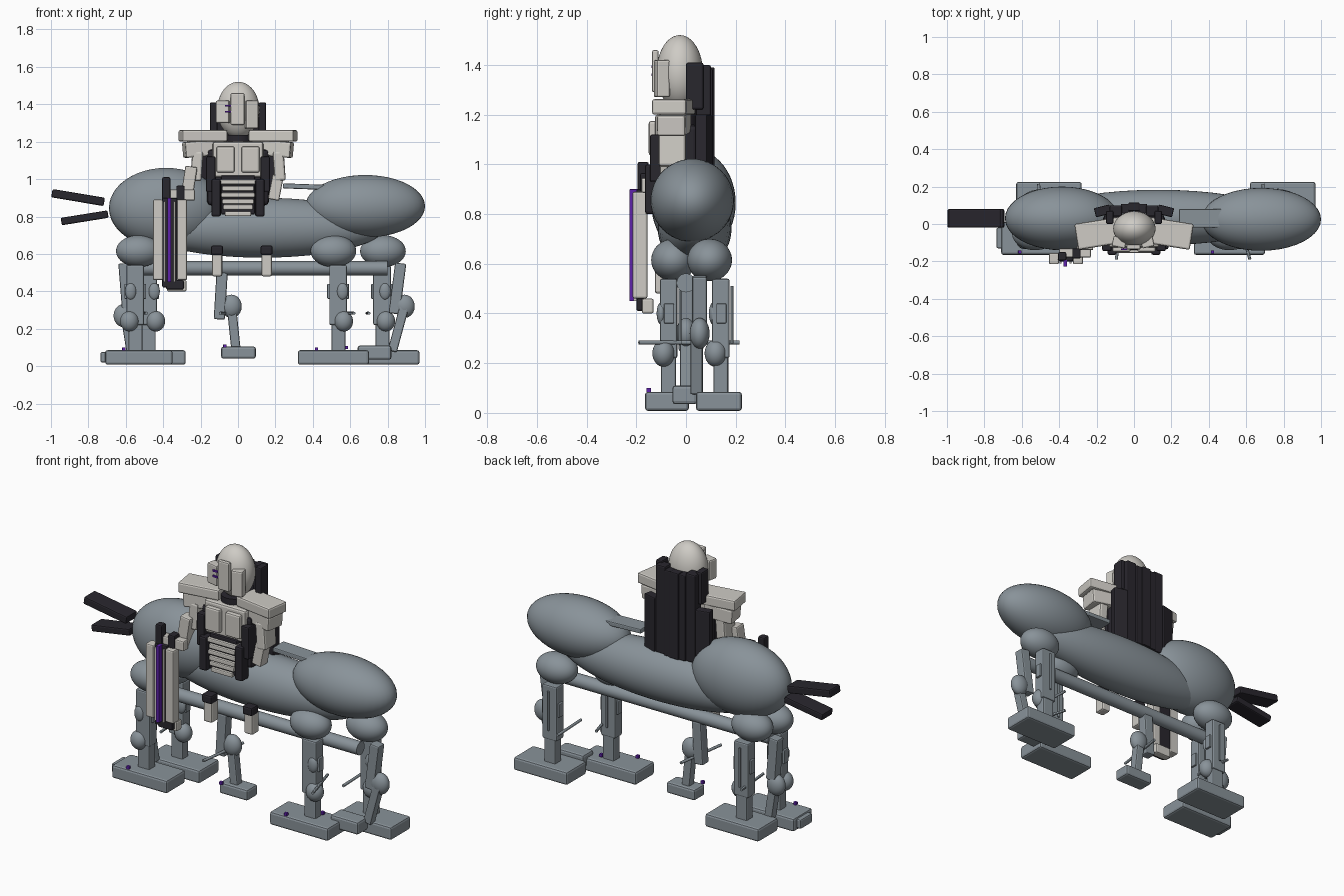
import bpy, math
from mathutils import Vector, Matrix


def mat(name, c):
    m = bpy.data.materials.new(name)
    m.diffuse_color = (*c, 1)
    return m


GREY = mat("steel grey", (0.25, 0.29, 0.32))
LIGHT = mat("warm white", (0.62, 0.60, 0.56))
DARK = mat("charcoal", (0.022, 0.02, 0.027))
PURPLE = mat("violet", (0.11, 0.015, 0.40))


def finish(ob, name, m):
    ob.name = name
    ob.data.materials.append(m)
    return ob


def box(name, m, x, y, z, bevel=0.008, rot=(0, 0, 0)):
    """Bevelled box from (min, max) ranges, turned about its centre."""
    c = [(a + b) / 2 for a, b in (x, y, z)]
    s = [b - a for a, b in (x, y, z)]
    bpy.ops.mesh.primitive_cube_add(size=1, location=c, rotation=[math.radians(r) for r in rot])
    ob = bpy.context.object
    ob.data.transform(Matrix.Diagonal((*s, 1)))
    if bevel:
        b = ob.modifiers.new("Bevel", "BEVEL")
        b.width = min(bevel, min(s) * 0.3)
        b.segments = 2
    return finish(ob, name, m)


def ball(name, m, c, r):
    bpy.ops.mesh.primitive_uv_sphere_add(segments=40, ring_count=24, radius=1, location=c)
    ob = bpy.context.object
    ob.data.transform(Matrix.Diagonal((*r, 1)))
    bpy.ops.object.shade_smooth()
    return finish(ob, name, m)


def rod(name, m, a, b, r, sides=24):
    a, b = Vector(a), Vector(b)
    bpy.ops.mesh.primitive_cylinder_add(vertices=sides, radius=r, depth=(b - a).length, location=(a + b) / 2)
    ob = bpy.context.object
    ob.rotation_euler = (b - a).to_track_quat('Z', 'Y').to_euler()
    bpy.ops.object.shade_smooth_by_angle()
    return finish(ob, name, m)


def bar(name, m, a, b, wx, wy):
    """Bevelled bar running between two points in an xz plane."""
    d = Vector(b) - Vector(a)
    c = (Vector(a) + Vector(b)) / 2
    L = d.length / 2
    return box(name, m, (c.x - wx / 2, c.x + wx / 2), (c.y - wy / 2, c.y + wy / 2),
               (c.z - L, c.z + L), 0.008, (0, math.degrees(math.atan2(d.x, d.z)), 0))


# Mount body
ball("hindquarters", GREY, (-0.385, 0.03, 0.845), (0.305, 0.17, 0.215))
ball("forequarters", GREY, (0.68, 0.025, 0.855), (0.32, 0.168, 0.167))
ball("barrel", GREY, (0.13, 0.035, 0.74), (0.65, 0.148, 0.16))
rod("belly_tube", GREY, (-0.56, 0, 0.523), (0.80, 0, 0.523), 0.038)
box("back_blade", GREY, (0.24, 0.55), (-0.02, 0.08), (0.945, 0.972), 0.006, (0, 2, 0))

# Tail blades
bar("tail_upper", DARK, (-0.995, 0.03, 0.925), (-0.715, 0.03, 0.878), 0.045, 0.10)
bar("tail_lower", DARK, (-0.945, 0.03, 0.773), (-0.695, 0.03, 0.813), 0.04, 0.10)

# Four corner legs: hip, post centre, foot x range, foot y range, knee offset
corner_legs = [
    ((0.51, -0.05), (0.535, -0.07), (0.32, 0.70), (-0.165, 0.012), 0.03),
    ((0.775, 0.095), (0.77, 0.14), (0.62, 0.97), (0.04, 0.225), 0.02),
    ((-0.53, -0.05), (-0.55, -0.07), (-0.71, -0.35), (-0.165, 0.012), -0.03),
    ((-0.50, 0.095), (-0.48, 0.14), (-0.63, -0.28), (0.04, 0.225), 0.04),
]
for hip, (px, py), fx, fy, k in corner_legs:
    ball("hip", GREY, (*hip, 0.615), (0.122, 0.09, 0.085))
    box("upper_leg", GREY, (px - 0.047, px + 0.047), (py - 0.035, py + 0.035), (0.22, 0.54))
    box("lower_leg", GREY, (px - 0.035, px + 0.04), (py - 0.03, py + 0.03), (0.07, 0.24))
    ball("knee", GREY, (px + k, py - 0.02, 0.24), (0.05, 0.045, 0.055))
    ball("knee_cap", GREY, (px + k * 0.8, py - 0.03, 0.40), (0.03, 0.018, 0.045))
    box("foot", GREY, fx, fy, (0.008, 0.085), 0.012)
    box("leg_side_plate", GREY, (px - 0.058, px + 0.058), (py - 0.018, py + 0.022), (0.36, 0.44), 0.004)
    rod("shin_rod", GREY, (px, py + 0.045, 0.28), (px, py + 0.045, 0.51), 0.006, 12)
box("rear_heel", GREY, (-0.735, -0.70), (-0.13, -0.02), (0.02, 0.075))

# Inner pistoned legs: hip top, knee, ankle, pad
inner_legs = [
    ((0.87, 0.055, 0.55), (0.835, 0.055, 0.28), (0.89, 0.055, 0.32), (0.825, 0.03, 0.08)),
    ((-0.085, 0.0, 0.50), (-0.10, 0.0, 0.25), (-0.035, 0.0, 0.32), (-0.01, 0.0, 0.08)),
    ((-0.61, 0.03, 0.55), (-0.59, 0.03, 0.30), (-0.61, 0.03, 0.27), (-0.57, 0.03, 0.07)),
]
for top, low, knee, ankle in inner_legs:
    bar("inner_thigh", GREY, top, low, 0.06, 0.06)
    ball("inner_knee", GREY, knee, (0.055, 0.04, 0.062))
    bar("inner_shin", GREY, (knee[0], knee[1], 0.32), ankle, 0.05, 0.05)
box("centre_foot", GREY, (-0.09, 0.095), (-0.05, 0.05), (0.04, 0.105), 0.012)
box("inner_front_foot", GREY, (0.64, 0.82), (-0.055, 0.045), (0.035, 0.11), 0.012)

# Knee pins
for a, b in [((-0.095, -0.19), (-0.05, 0.12)), ((0.62, -0.19), (0.55, 0.05)),
             ((0.70, -0.02), (0.69, 0.215)), ((-0.49, -0.02), (-0.51, 0.215))]:
    rod("knee_pin", GREY, (*a, 0.283), (*b, 0.283), 0.008, 12)

# Toe lights
for p in [(-0.61, -0.15, 0.092), (0.42, -0.15, 0.092), (0.58, -0.04, 0.10), (-0.07, -0.055, 0.108)]:
    box("toe_light", PURPLE, *[(c - 0.009, c + 0.009) for c in p], 0.002)

# Rider head and face
ball("head", LIGHT, (0.002, -0.025, 1.37), (0.113, 0.093, 0.15))
box("face_plate", LIGHT, (-0.04, 0.035), (-0.137, -0.11), (1.29, 1.46))
box("cheek_left", LIGHT, (-0.115, -0.042), (-0.125, -0.07), (1.30, 1.42), 0.008, (0, 0, -12))
box("cheek_right", LIGHT, (0.038, 0.105), (-0.125, -0.07), (1.27, 1.42), 0.008, (0, 0, 12))
for z in (1.36, 1.392):
    box("eye_slit", PURPLE, (-0.07, -0.038), (-0.139, -0.130), (z - 0.005, z + 0.005), 0)
rod("neck", DARK, (0, -0.03, 1.10), (0, -0.03, 1.235), 0.075)

# Rider torso
box("corset", DARK, (-0.165, 0.165), (-0.11, 0.05), (0.86, 1.16), 0.02)
box("chest", LIGHT, (-0.135, 0.135), (-0.125, 0.0), (1.01, 1.20), 0.012)
for i, (z, w) in enumerate([(0.985, 0.095), (0.95, 0.085), (0.915, 0.09), (0.88, 0.085), (0.85, 0.08), (0.815, 0.07)]):
    box("belly_rib", LIGHT, (-w, w), (-0.155, -0.09), (z - 0.013, z + 0.013), 0.006)
box("belly", DARK, (-0.09, 0.09), (-0.14, -0.06), (0.81, 1.02))

for s in (-1, 1):
    def span(a, b):
        return tuple(sorted((s * a, s * b)))
    # Chest plates, corset straps and hip guards
    box("chest_plate", LIGHT, span(0.018, 0.115), (-0.15, -0.11), (1.035, 1.175), 0.01)
    box("corset_strap", DARK, span(0.12, 0.17), (-0.145, -0.03), (0.93, 1.12))
    box("hip_guard", DARK, span(0.092, 0.142), (-0.165, -0.10), (0.80, 1.0), 0.01)
    # Shoulders and upper arms
    box("shoulder", LIGHT, span(0.065, 0.31), (-0.12, 0.02), (1.2, 1.262), 0.01, (0, 0, -s * 9))
    box("shoulder_lower", LIGHT, span(0.12, 0.29), (-0.105, 0.01), (1.12, 1.205), 0.01, (0, s * 5, -s * 9))
    box("upper_arm", LIGHT, span(0.19, 0.25), (-0.11, 0.0), (0.99, 1.15), 0.012, (0, -s * 4, 0))
    # Lower legs hanging at the side of the barrel
    x = -0.112 if s < 0 else 0.153
    box("rider_shin", LIGHT, (x - 0.028, x + 0.028), (-0.125, -0.06), (0.48, 0.61), 0.01)
    box("rider_knee", DARK, (x - 0.032, x + 0.032), (-0.135, -0.07), (0.595, 0.645), 0.01)
    # Layered back panels
    box("back_panel_inner", DARK, span(0.005, 0.07), (0.055, 0.108), (0.88, 1.385), 0.006)
    box("back_panel_outer", DARK, span(0.065, 0.13), (0.04, 0.10), (0.88, 1.40), 0.008)
    box("back_panel_edge", DARK, span(0.11, 0.15), (0.0, 0.07), (1.22, 1.41), 0.008)
    box("back_wing", DARK, span(0.125, 0.21), (0.045, 0.095), (0.88, 1.2), 0.006, (0, 0, -s * 14))
box("back_spine", DARK, (-0.03, 0.03), (0.07, 0.115), (0.88, 1.39), 0.006)

# Forearms
bar("forearm_left", LIGHT, (-0.25, -0.07, 1.06), (-0.275, -0.14, 0.90), 0.065, 0.07)
bar("forearm_right", LIGHT, (0.215, -0.06, 1.02), (0.19, -0.08, 0.89), 0.06, 0.07)

# Carried weapon: twin side panels, dark core, glowing strip
for x in ((-0.455, -0.402), (-0.327, -0.272)):
    box("weapon_panel", LIGHT, x, (-0.215, -0.155), (0.46, 0.89))
box("weapon_core", DARK, (-0.405, -0.325), (-0.20, -0.16), (0.42, 0.90))
for x in (-0.392, -0.34):
    box("weapon_rail", LIGHT, (x - 0.005, x + 0.005), (-0.212, -0.19), (0.45, 0.88), 0.002)
box("weapon_strip", PURPLE, (-0.377, -0.357), (-0.227, -0.19), (0.45, 0.90), 0.002)
box("weapon_grip", DARK, (-0.405, -0.362), (-0.195, -0.15), (0.88, 1.01))
box("weapon_latch", DARK, (-0.33, -0.285), (-0.185, -0.13), (0.88, 0.965))
box("weapon_head", LIGHT, (-0.40, -0.23), (-0.18, -0.13), (0.885, 0.945))
box("weapon_foot", LIGHT, (-0.38, -0.275), (-0.178, -0.13), (0.40, 0.46))
box("weapon_tip", DARK, (-0.385, -0.29), (-0.20, -0.165), (0.41, 0.46))
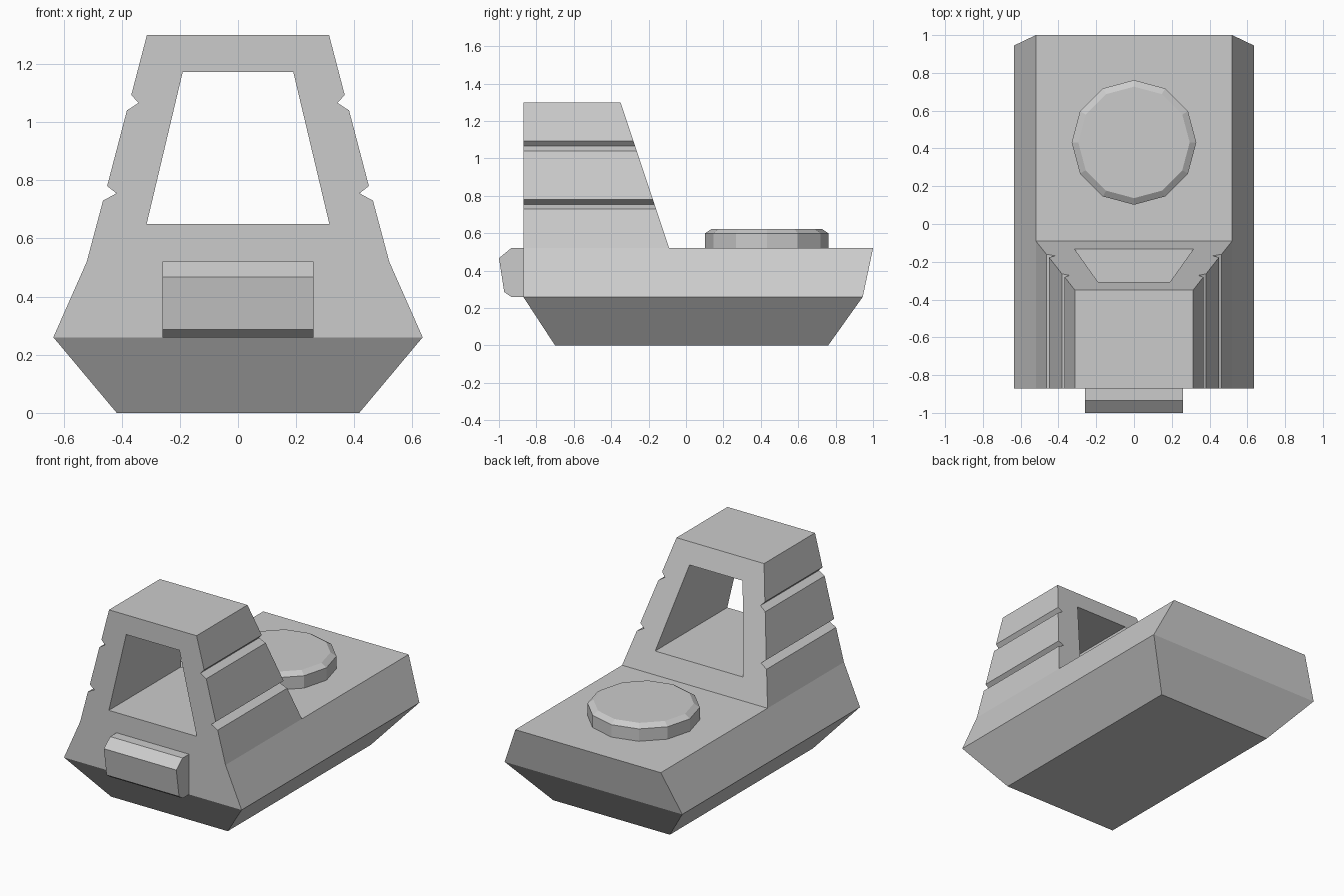
import bpy, bmesh, math

if "Cube" in bpy.data.objects:
    bpy.data.objects.remove(bpy.data.objects["Cube"])


def make(name, verts, faces):
    mesh = bpy.data.meshes.new(name)
    mesh.from_pydata(verts, [], faces)
    bm = bmesh.new()
    bm.from_mesh(mesh)
    bmesh.ops.recalc_face_normals(bm, faces=bm.faces)
    bm.to_mesh(mesh)
    bm.free()
    obj = bpy.data.objects.new(name, mesh)
    bpy.context.collection.objects.link(obj)
    return obj


def bridge(n, start=0, skip=()):
    """Quads joining two consecutive rings of n points."""
    return [(start + i, start + (i + 1) % n, start + n + (i + 1) % n, start + n + i)
            for i in range(n) if i not in skip]


DECK_Z, FRONT, TOWER_BACK = 0.52, -0.87, -0.09

# Hull: three rectangular rings (half width, front y, back y, z), deck behind the tower
verts = []
for w, y0, y1, z in [(0.417, -0.70, 0.76, 0), (0.635, FRONT, 0.945, 0.26), (0.52, FRONT, 1.0, DECK_Z)]:
    verts += [(-w, y0, z), (w, y0, z), (w, y1, z), (-w, y1, z)]
verts += [(-0.52, TOWER_BACK, DECK_Z), (0.52, TOWER_BACK, DECK_Z)]
sides = bridge(4) + bridge(4, 4, skip=(1, 3))
sides += [(5, 6, 10, 13, 9), (7, 4, 8, 12, 11)]
make("hull", verts, sides + [(0, 1, 2, 3), (12, 13, 10, 11)])

# Tower: right half of the arch with grooved flank and window, sloped back, mirrored
arch = [(0, DECK_Z), (0.52, DECK_Z), (0.464, 0.73), (0.418, 0.755), (0.45, 0.78),
        (0.382, 1.04), (0.342, 1.066), (0.367, 1.093), (0.313, 1.30), (0, 1.30),
        (0, 1.173), (0.19, 1.173), (0.314, 0.65), (0, 0.65)]
n = len(arch)
verts = [(x, FRONT, z) for x, z in arch]
verts += [(x, TOWER_BACK - (z - DECK_Z) / 3, z) for x, z in arch]
faces = bridge(n, skip=(0, 9, 13)) + [tuple(range(n)), tuple(range(n, 2 * n))]
tower = make("tower", verts, faces)
tower.modifiers.new("mirror", 'MIRROR').use_clip = True

# Front bumper: side profile (y, z) extruded across x
profile = [(FRONT, 0.26), (-0.935, 0.26), (-0.972, 0.286), (-1.0, 0.467), (-0.935, DECK_Z), (FRONT, DECK_Z)]
n = len(profile)
verts = [(x, y, z) for x in (-0.259, 0.259) for y, z in profile]
make("front_bumper", verts, bridge(n, skip=(5,)) + [tuple(range(n)), tuple(range(n, 2 * n))])

# Round hatch: twelve-sided disc with a chamfered rim
n = 12
verts = [(r * math.cos(math.tau * i / n), 0.432 + r * math.sin(math.tau * i / n), z)
         for r, z in [(0.33, DECK_Z), (0.33, 0.60), (0.295, 0.623)] for i in range(n)]
make("round_hatch", verts, bridge(n) + bridge(n, n) + [tuple(range(2 * n, 3 * n))])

* * * * * * * * *

§ Description of the task
Return all lines from the data above with "PURPLE" in them.

§ Response area
PURPLE = mat("violet", (0.11, 0.015, 0.40))
    box("toe_light", PURPLE, *[(c - 0.009, c + 0.009) for c in p], 0.002)
    box("eye_slit", PURPLE, (-0.07, -0.038), (-0.139, -0.130), (z - 0.005, z + 0.005), 0)
box("weapon_strip", PURPLE, (-0.377, -0.357), (-0.227, -0.19), (0.45, 0.90), 0.002)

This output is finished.